When VMware announced their bare-metal hypervisor and vClient initiative, I wrote that I hoped Citrix would buy a company like Virtual Computer or Neocleus to compete in the space. Instead Citrix built a bare metal solution themselves, announcing "Project Independence" last week. My first reaction was that Project Independence would kill off Virtual Computer and Neocleus, and their nervousness was confirmed as both companies were among the first to post comments in response to our article about the project. (The only chance I thought they would have would be to be acquired by someone else--Microsoft perhaps?)
For Virtual Computer, rumors of their imminent death may have been premature. Today they announced they received another $15m in funding (on top of their initial $6m). What's most amazing is that Citrix is one of the investors!

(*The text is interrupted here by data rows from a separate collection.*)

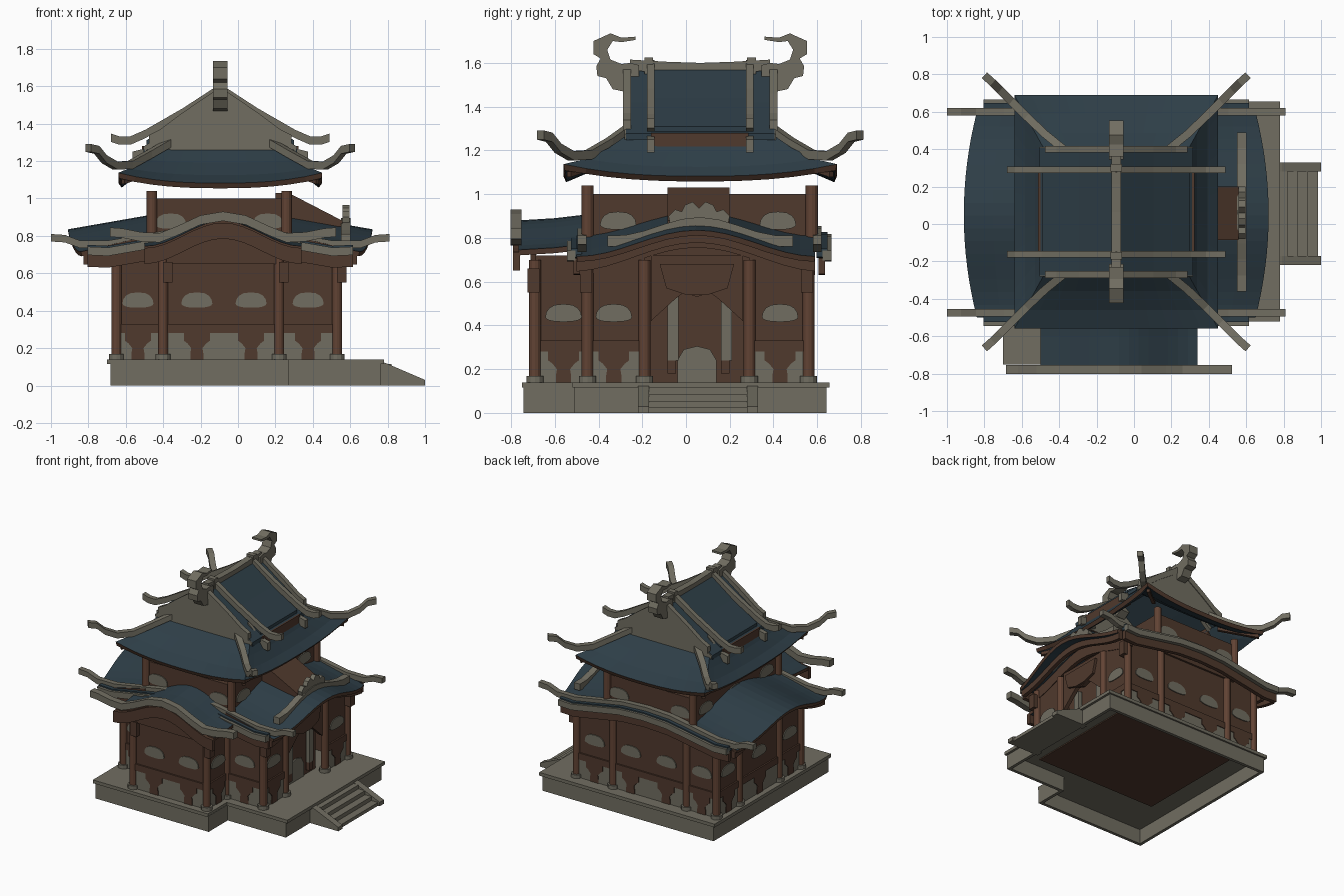
import bpy, bmesh, math
from mathutils import Vector

if "Cube" in bpy.data.objects:
    bpy.data.objects.remove(bpy.data.objects["Cube"])

CX, CY = -0.095, 0.065   # centre of the hall


def material(name, rgb):
    m = bpy.data.materials.new(name)
    m.diffuse_color = (*rgb, 1)
    m.use_nodes = True
    m.node_tree.nodes["Principled BSDF"].inputs["Base Color"].default_value = m.diffuse_color
    return m


GREY = material("weathered_stone", (0.165, 0.155, 0.12))
BROWN = material("dark_timber", (0.08, 0.041, 0.026))
POST = material("column_timber", (0.12, 0.056, 0.034))
BLUE = material("slate_blue_tile", (0.027, 0.048, 0.063))


def make(name, verts, faces, *mats, up=False):
    me = bpy.data.meshes.new(name)
    me.from_pydata([tuple(v) for v in verts], [], faces)
    bm = bmesh.new()
    bm.from_mesh(me)
    bmesh.ops.remove_doubles(bm, verts=bm.verts, dist=1e-5)
    bmesh.ops.recalc_face_normals(bm, faces=bm.faces)
    if up and sum(f.normal.z for f in bm.faces) < 0:
        bmesh.ops.reverse_faces(bm, faces=bm.faces)
    bm.to_mesh(me)
    bm.free()
    ob = bpy.data.objects.new(name, me)
    bpy.context.collection.objects.link(ob)
    for m in mats:
        me.materials.append(m)
    return ob


def prism(name, pts, axis, a, b, mat):
    """Extrude a 2D outline along an axis from a to b."""
    put = {'x': lambda u, v, w: (w, u, v), 'y': lambda u, v, w: (u, w, v),
           'z': lambda u, v, w: (u, v, w)}[axis]
    n = len(pts)
    verts = [put(u, v, a) for u, v in pts] + [put(u, v, b) for u, v in pts]
    faces = [tuple(range(n)), tuple(range(n, 2 * n))]
    faces += [(i, (i + 1) % n, n + (i + 1) % n, n + i) for i in range(n)]
    return make(name, verts, faces, mat)


def box(name, x0, x1, y0, y1, z0, z1, mat):
    return prism(name, [(x0, y0), (x1, y0), (x1, y1), (x0, y1)], 'z', z0, z1, mat)


def bar(name, pts, w, h, mat):
    """Rectangular beam along a path lying in one vertical plane."""
    pts = [Vector(p) for p in pts]
    d = pts[-1] - pts[0]
    side = Vector((-d.y, d.x, 0)).normalized() * w / 2
    rise = Vector((0, 0, h / 2))
    verts, faces = [], []
    for p in pts:
        verts += [p - side - rise, p + side - rise, p + side + rise, p - side + rise]
    for i in range(len(pts) - 1):
        for k in range(4):
            a, b = 4 * i + k, 4 * i + (k + 1) % 4
            faces.append((a, b, b + 4, a + 4))
    e = len(verts) - 4
    faces += [(0, 1, 2, 3), (e, e + 1, e + 2, e + 3)]
    return make(name, verts, faces, mat)


def sheet(name, rows, thick):
    """Curved tile surface with timber rim."""
    n = len(rows[0])
    verts = [p for r in rows for p in r]
    faces = [(i * n + j, i * n + j + 1, (i + 1) * n + j + 1, (i + 1) * n + j)
             for i in range(len(rows) - 1) for j in range(n - 1)]
    ob = make(name, verts, faces, BLUE, BROWN, up=True)
    s = ob.modifiers.new("thickness", 'SOLIDIFY')
    s.thickness, s.offset, s.material_offset_rim = thick, -1, 1
    return ob


def cylinder(name, x, y, r, z0, z1, mat, n=12):
    ring = [(x + r * math.cos(2 * math.pi * i / n), y + r * math.sin(2 * math.pi * i / n)) for i in range(n)]
    return prism(name, ring, 'z', z0, z1, mat)


def mirrored(half):
    """Symmetric path from (offset, z) pairs running centre to edge."""
    return [(-o, z) for o, z in reversed(half) if o > 0] + list(half)


def hump(u, half):
    return 0.5 * (1 + math.cos(math.pi * min(1, abs(u) / half)))


# Hollow stone base with lip, skirt and timber floor
skirt = [(-.67, -.73), (.26, -.73), (.26, -.5), (.75, -.5), (.75, .63), (-.67, .63)]
lip = [(-.7, -.75), (.27, -.75), (.27, -.52), (.78, -.52), (.78, .655), (-.7, .655)]
prism("base_slab", lip, 'z', .115, .14, GREY)
for (xa, ya), (xb, yb) in zip(skirt, skirt[1:] + skirt[:1]):
    box("base_skirt", min(xa, xb) - .012, max(xa, xb) + .012,
        min(ya, yb) - .012, max(ya, yb) + .012, 0, .12, GREY)
box("floor_underside", -.5, .55, -.4, .52, .106, .116, BROWN)

# Entrance steps
for i in range(4):
    box("step", .74, .82 + .055 * i, -.17, .28, 0, .115 - .03 * i, GREY)
for y in (-.22, .28):
    prism("step_side", [(.72, 0), (.72, .135), (.79, .12), (1, .03), (1, 0)], 'y', y, y + .05, GREY)

# Columns
spots = [(-.4, -.69), (.22, -.69), (-.65, -.45), (-.4, -.45), (.22, -.45), (.53, -.45),
         (.53, -.19), (.53, .29), (.53, .56), (.22, .56), (-.4, .56), (-.65, .56),
         (-.65, .29), (-.65, -.19)]
for x, y in spots:
    cylinder("column", x, y, .027, .14, .7, POST)
    cylinder("column_foot", x, y, .04, .14, .168, GREY)
for x, y in ((-.4, -.69), (.22, -.69), (.53, -.45), (.53, .56)):
    box("column_bracket", x, x + .05, y - .035, y + .02, .55, .66, BROWN)
for x in (-.46, .26):
    for y in (-.45, .575):
        cylinder("upper_column", x, y, .028, .78, 1.04, POST)


def window(axis, pos, sign, u, z, w=.083):
    ring = [2 * math.pi * i / 16 for i in range(16)]
    pts = [(u + w * math.copysign(abs(math.cos(t)) ** .75, math.cos(t)),
            z + math.sin(t) * (.06 if math.sin(t) > 0 else .022)) for t in ring]
    prism("window", pts, axis, pos, pos + sign * .007, GREY)


def wall(axis, pos, sign, a, b, centres):
    """Timber wall with stone dado, waisted posts, rail and windows."""
    def rect(name, z0, z1, p, q, mat):
        prism(name, [(a, z0), (b, z0), (b, z1), (a, z1)], axis, p, q, mat)
    rect("wall", .14, .72, pos - sign * .02, pos, BROWN)
    rect("dado", .14, .285, pos, pos + sign * .006, GREY)
    rect("wall_rail", .28, .33, pos, pos + sign * .012, BROWN)
    for c in centres:
        half = [(.035, .14), (.035, .17), (.03, .2), (.05, .225), (.07, .24), (.07, .285)]
        pts = [(c + u, z) for u, z in half] + [(c - u, z) for u, z in reversed(half)]
        prism("dado_post", pts, axis, pos, pos + sign * .012, BROWN)
        window(axis, pos, sign, c, .438)


wall('y', -.69, -1, -.4, .22, [-.22, .07])
wall('y', -.45, -1, -.65, .53, [-.535, .375])
wall('x', .22, 1, -.69, -.45, [-.56])
wall('x', -.4, -1, -.69, -.45, [-.56])
wall('x', .53, 1, -.45, -.19, [-.33])
wall('x', .53, 1, .29, .56, [.43])
wall('x', -.65, -1, -.45, .56, [-.32, .05, .425])
wall('y', .56, 1, -.65, .53, [-.53, -.23, .07, .375])

# Entrance: recessed wall with stone arch, door panels and shaped valance
box("entrance_wall", .43, .45, -.19, .29, .14, .72, BROWN)
prism("entrance_arch", [(-.04, .14), (.14, .14), (.14, .24), (.11, .29), (.05, .305), (-.01, .29), (-.04, .24)],
      'x', .45, .458, GREY)
for y in (-.085, .16):
    box("door_panel", .46, .49, y, y + .05, .24, .54, GREY)
    box("door_panel_foot", .46, .49, y, y + .04, .18, .24, BROWN)
drop = mirrored([(0, .53), (.06, .55), (.1, .52), (.21, .42)])
prism("entrance_valance", [(.05 + o, z) for o, z in drop] + [(.26, .72), (-.16, .72)], 'x', .5, .53, BROWN)
prism("valance_plaque", [(-.12, .68), (-.09, .57), (0, .54), (.1, .54), (.19, .57), (.22, .68)],
      'x', .53, .55, BROWN)

# Upper storey
box("upper_wall", -.46, .26, -.45, .575, .7, 1.0, BROWN)
for c in (-.31, .07, .42):
    window('x', .26, 1, c, .86)
    window('x', -.46, -1, c, .86)
for c in (-.36, .16):
    window('y', -.45, -1, c, .86)
    window('y', .575, 1, c, .86)
prism("entrance_ridge_ramp", [(.2, 1.03), (.27, 1.03), (.56, .88), (.56, .85), (.2, .85)],
      'y', -.085, .2, BROWN)


# Lower side roofs: eaves bow out and arch up in the middle
def eave(y):
    return .745 + .07 * max(0, 1 - ((y - .05) / .55) ** 2)


def side_z(off, y):
    c = hump(y - .05, .55)
    t = (eave(y) - off) / (eave(y) - .385)
    return .715 + .12 * c + t * (.085 - .01 * c)


ys = [-.5 + 1.09 * i / 16 for i in range(17)]
for s in (-1, 1):
    rows = []
    for t in (0, .33, .67, 1):
        offs = [eave(y) * (1 - t) + .34 * t for y in ys]
        rows.append([(CX + s * o, y, side_z(o, y)) for o, y in zip(offs, ys)])
    sheet("side_roof", rows, .025)
    top = [(y, side_z(.74, y) - .015) for y in ys]
    xf = CX + s * .73
    prism("side_roof_fascia", top + [(y, z - .055) for y, z in reversed(top)], 'x', xf, xf - s * .03, BROWN)
    top = [(y, side_z(.64, y) - .02) for y in ys]
    prism("side_roof_beam", top + [(y, z - .09) for y, z in reversed(top)], 'x', CX + s * .63, CX + s * .6, BROWN)

# Bar and crest above the entrance roof
bar("entrance_roof_bar", [(.577, y, .785 + .085 * hump(y - .06, .38)) for y in [-.36 + .085 * i for i in range(11)]],
    .05, .05, GREY)
crest = mirrored([(0, .935), (.03, .965), (.065, .95), (.08, .92), (.11, .93), (.14, .9), (.13, .85)])
prism("entrance_crest", [(.06 + o, z) for o, z in crest], 'x', .56, .595, GREY)

# Front and back gable boards of the lower roof, with upturned tips
long_half = [(0, .835), (.2, .825), (.4, .79), (.6, .755), (.75, .755), (.83, .785), (.905, .79)]
short_half = [(0, .795), (.2, .785), (.4, .75), (.6, .715), (.71, .72)]
for y, y2, y3 in ((.6, .645, .62), (-.475, -.525, -.5)):
    bar("gable_board", [(CX + o, y, z) for o, z in mirrored(long_half)], .04, .04, GREY)
    bar("gable_lower_board", [(CX + o, y2, z) for o, z in mirrored(short_half)], .04, .045, GREY)
    bar("gable_fascia", [(CX + o, y3, z - .05) for o, z in mirrored(short_half)], .03, .07, BROWN)
    bar("gable_tiles", [(CX + o, (y + y2) / 2, z + .012) for o, z in mirrored(short_half)], .05, .04, BLUE)

# Front porch: wavy roof, fascia and barge board
PX = -.08
xs = [PX - .42 + .84 * i / 16 for i in range(17)]


def porch_z(x):
    return .745 + .135 * hump(x - PX, .42)


sheet("porch_roof", [[(x, y, porch_z(x) + d) for x in xs]
                     for y, d in ((-.765, 0), (-.6, .01), (-.43, .03))], .025)
top = [(x, porch_z(x) - .01) for x in xs]
prism("porch_fascia", top + [(x, z - .085) for x, z in reversed(top)], 'y', -.79, -.76, BROWN)
prism("porch_gable_wall", [(-.4, .65), (.22, .65)] +
      [(x, porch_z(x) - .02) for x in reversed(xs) if -.4 < x < .24], 'y', -.71, -.685, BROWN)
barge = mirrored([(0, .905), (.12, .885), (.25, .825), (.34, .79), (.44, .795), (.54, .815), (.605, .82)])
bar("porch_barge_board", [(PX + o, -.778, z) for o, z in barge], .05, .05, GREY)

# Upper hipped skirt roof with lifted corners, one closed ring
EX, EY, IX, IY = .545, .625, .385, .335
us = [-1 + i / 6 for i in range(13)]
loop = [(u, -1) for u in us] + [(1, u) for u in us[1:]] + \
       [(-u, 1) for u in us[1:]] + [(-1, -u) for u in us[1:]]
rows = []
for t in (0, .35, .7, 1):
    hx, hy = EX + (IX - EX) * t, EY + (IY - EY) * t
    rows.append([(CX + u * hx, CY + v * hy,
                  1.082 + .188 * t - .1 * t * (1 - t) + .055 * min(abs(u), abs(v)) ** 2.5 * (1 - t))
                 for u, v in loop])
sheet("upper_skirt_roof", rows, .03)

# Upper gable roof with raised middle section
slope = mirrored([(0, 1.55), (.2, 1.405), (.41, 1.262)])
bar("gable_roof", [(CX + o, CY, z) for o, z in slope], .68, .03, BLUE)
raised = mirrored([(0, 1.57), (.2, 1.425), (.395, 1.295)])
bar("raised_roof", [(CX + o, CY, z) for o, z in raised], .44, .03, BLUE)
for s in (-1, 1):
    xb = CX + s * .39
    box("raised_roof_edge", xb - .028, xb + .028, -.16, .285, 1.2, 1.28, BROWN)
    y = CY + s * .335
    prism("gable_panel", [(CX + o, z) for o, z in mirrored([(0, 1.57), (.2, 1.42), (.41, 1.275)])] +
          [(CX + .4, 1.245), (CX - .4, 1.245)], 'y', y, y + s * .012, GREY)
    bar("gable_edge_ridge", [(CX + o, y, z) for o, z in
        mirrored([(0, 1.57), (.2, 1.435), (.32, 1.345), (.38, 1.315)])], .035, .05, GREY)
    y = CY + s * .226
    bar("long_descending_ridge", [(CX + o, y, z) for o, z in
        mirrored([(0, 1.59), (.2, 1.46), (.4, 1.345), (.48, 1.31), (.54, 1.31), (.585, 1.325)])], .035, .045, GREY)
    for sx in (-1, 1):
        bar("lower_descending_ridge", [(CX + sx * o, y, z) for o, z in
            ((.3, 1.335), (.36, 1.28), (.41, 1.235), (.47, 1.22))], .033, .06, GREY)

# Corner hip ridges with upturned tips, and braces under the eaves
hip = [(.25, .31, 1.31), (.38, .415, 1.235), (.48, .51, 1.18), (.56, .59, 1.175),
       (.62, .65, 1.21), (.66, .69, 1.26), (.705, .73, 1.27)]
for sx in (-1, 1):
    for sy in (-1, 1):
        bar("hip_ridge", [(CX + sx * x, CY + sy * y, z) for x, y, z in hip], .042, .042, GREY)
        bar("eave_brace", [(CX + sx * .3, CY + sy * .4, 1.16), (CX + sx * .52, CY + sy * .6, 1.09)],
            .025, .025, BROWN)

# Main ridge and curled ridge-end ornaments
bar("main_ridge", [(CX, CY + o, z) for o, z in mirrored([(0, 1.575), (.15, 1.58), (.32, 1.59)])], .05, .05, GREY)
curl = [(.28, 1.5), (.33, 1.465), (.4, 1.48), (.43, 1.53), (.47, 1.54), (.475, 1.585), (.455, 1.62),
        (.488, 1.64), (.488, 1.7), (.41, 1.735), (.36, 1.715), (.295, 1.72), (.295, 1.705), (.36, 1.695),
        (.4, 1.7), (.425, 1.66), (.41, 1.615), (.36, 1.595), (.32, 1.6), (.28, 1.59)]
for s in (-1, 1):
    prism("ridge_end_ornament", [(CY + s * d, z) for d, z in curl], 'x', CX - .038, CX + .038, GREY)
    box("ridge_post", CX - .03, CX + .03, CY + s * .235 - .02, CY + s * .235 + .02, 1.55, 1.625, GREY)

Citrix even has a quote in the press release, although in typical Citrix style, the quote doesn't actually say anything about why they're giving Virtual Computer their money, and instead just talks about how awesome their own Project Independence is:
“We’ve been watching Virtual Computer since their company launch in September 2008,” said Andy Cohen, senior director, strategic development at Citrix Systems. “We see great synergy between their use of Xen technology for PC lifecycle management and Project Independence, our recently-announced initiative to dramatically change the economics of desktop computing by enabling devices, desktops, applications and people to operate more independently through the power of client-side Xen virtualization. We look forward to working with Virtual Computer in a mutually beneficial capacity and see our investment as the first step in that direction.”
What exactly is the great synergy that Citrix sees? Maybe Citrix invested just enough money to give them a vote in company decisions? (For example, if the Virtual Computer board was voting to sell the company to a competitor?)
I had a briefing with Virtual Computer last month. If there's one common theme they're trying to push, it's that they don't want to be in the client hypervisor business. Instead, they view themselves as a management company. They view their competition as agent-based management tools, like SMS and Altiris. Virtual Computer feels that every product out there keeps on adding "another agent," and their has to be a better way to handle everything. And that's where they come in. They turn Windows into a managed resource with no agents, by pulling the management out of Windows and going below it with the client hypervisor.
So maybe that's their story with Citrix? Citrix can handle the user personality and the application delivery into the client's instance of Windows, while Virtual Computer will handle the management of that instance?
Virtual Computer's product (called NxTop) is not actually out yet, although they expect it to be ready in a few months. It will cost $149 per seat for perpetual licenses, or $10 per month per seat for subscription-based licenses.